Market research is an effective way of finding out what customers want and what they are likely to find interesting. For the research to be useful, a representative sample of your customer base/target market needs to be used.
Such research is generally used for analysing the target market, assessing customer needs, assessing the viability of a new product or learning about customer satisfaction.
There are two types of market research, primary and desk. Desk research uses internal information such as customer sales records and published information such as trade information or government publications. Primary (or field research) is undertaken within the market itself and is designed to get specific information from specific people.
Primary research can take one of three main forms:
1. Personal interviews use a set questionnaire; the answers are recorded and later correlated with other answers.
Refusal rate is low
Results are accurate
Non-verbal communication can be used
Questionnaire can be longer
High cost per interview
Inaccuracies may occur when recording answers
Large set up costs e.g. the recruiting and training of interviewers
2. Telephone interviews involve a set of questions being asked over the phone. Answers are later correlated.
Large number of interviews can be conducted

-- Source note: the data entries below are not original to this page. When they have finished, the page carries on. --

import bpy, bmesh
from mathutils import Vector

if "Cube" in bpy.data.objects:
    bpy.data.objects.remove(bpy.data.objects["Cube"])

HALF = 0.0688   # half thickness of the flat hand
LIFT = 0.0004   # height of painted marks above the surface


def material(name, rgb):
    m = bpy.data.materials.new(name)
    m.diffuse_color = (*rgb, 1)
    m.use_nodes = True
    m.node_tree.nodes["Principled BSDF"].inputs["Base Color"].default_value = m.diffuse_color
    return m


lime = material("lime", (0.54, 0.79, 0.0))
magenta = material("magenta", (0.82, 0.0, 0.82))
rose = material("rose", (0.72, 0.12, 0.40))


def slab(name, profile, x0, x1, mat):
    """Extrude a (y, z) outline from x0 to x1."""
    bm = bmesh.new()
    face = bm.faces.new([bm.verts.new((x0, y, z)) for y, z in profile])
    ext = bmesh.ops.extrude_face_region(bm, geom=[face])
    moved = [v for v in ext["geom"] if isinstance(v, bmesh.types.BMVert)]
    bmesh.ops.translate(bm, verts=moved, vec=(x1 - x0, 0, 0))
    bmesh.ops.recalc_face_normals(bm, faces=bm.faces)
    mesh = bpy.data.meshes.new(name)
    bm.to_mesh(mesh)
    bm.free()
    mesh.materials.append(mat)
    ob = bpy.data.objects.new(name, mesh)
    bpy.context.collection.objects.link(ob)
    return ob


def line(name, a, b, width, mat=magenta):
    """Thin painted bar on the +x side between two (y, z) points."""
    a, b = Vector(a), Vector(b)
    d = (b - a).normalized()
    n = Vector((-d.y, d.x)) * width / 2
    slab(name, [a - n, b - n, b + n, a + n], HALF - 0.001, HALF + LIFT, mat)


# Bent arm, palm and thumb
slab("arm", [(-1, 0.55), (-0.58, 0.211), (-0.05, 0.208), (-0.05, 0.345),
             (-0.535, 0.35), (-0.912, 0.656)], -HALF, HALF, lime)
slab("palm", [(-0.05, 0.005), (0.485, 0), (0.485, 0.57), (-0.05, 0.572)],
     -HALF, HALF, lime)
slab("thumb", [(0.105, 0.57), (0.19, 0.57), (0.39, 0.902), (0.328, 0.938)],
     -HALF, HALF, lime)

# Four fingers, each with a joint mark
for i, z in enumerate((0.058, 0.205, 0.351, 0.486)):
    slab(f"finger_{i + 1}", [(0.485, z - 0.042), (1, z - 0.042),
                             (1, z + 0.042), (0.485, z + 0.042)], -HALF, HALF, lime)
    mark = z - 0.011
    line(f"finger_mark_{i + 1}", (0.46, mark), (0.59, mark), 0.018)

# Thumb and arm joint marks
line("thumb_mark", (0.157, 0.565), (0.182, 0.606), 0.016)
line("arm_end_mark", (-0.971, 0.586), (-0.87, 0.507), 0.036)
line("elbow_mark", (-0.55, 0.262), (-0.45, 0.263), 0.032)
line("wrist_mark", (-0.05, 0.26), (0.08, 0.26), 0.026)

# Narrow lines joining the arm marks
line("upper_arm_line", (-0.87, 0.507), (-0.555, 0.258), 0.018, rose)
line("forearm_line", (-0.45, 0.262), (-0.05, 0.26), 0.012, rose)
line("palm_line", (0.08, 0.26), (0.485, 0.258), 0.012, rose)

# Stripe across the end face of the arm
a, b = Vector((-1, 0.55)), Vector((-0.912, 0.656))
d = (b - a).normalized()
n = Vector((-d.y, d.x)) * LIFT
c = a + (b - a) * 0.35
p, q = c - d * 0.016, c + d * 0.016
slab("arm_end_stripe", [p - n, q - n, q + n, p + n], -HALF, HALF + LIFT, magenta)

Interviewers can be based in one place and directly supervised
Cost per interview is low
Wider geographical areas can be covered
Not everyone has a phone
Questionnaire must be short
Non-verbal communication cannot be used
Response rates are lower
Hard to determine a good time to call
3. Postal surveys are sent to a sample population (a free gift or prize draw may encourage responses). Questionnaires must be concise, short and easy to understand. Information can be correlated on return.
Cheap to reach a wide range of people
No interviewer training required
Respondents can answer in own time
Cannot influence the amount of responses
Refusal rate is much higher than the other forms
Cannot clarify contradictory answers
Questionnaires must be very short to encourage a response
Results may not be representative
When deciding on which method to use the key factors are:
Amount of time available
Accuracy of the results required
The type of people you are intending on targeting
Geographical placing of the people you are targeting
Each form of research has its own merits and the most appropriate method for the desired result should be chosen.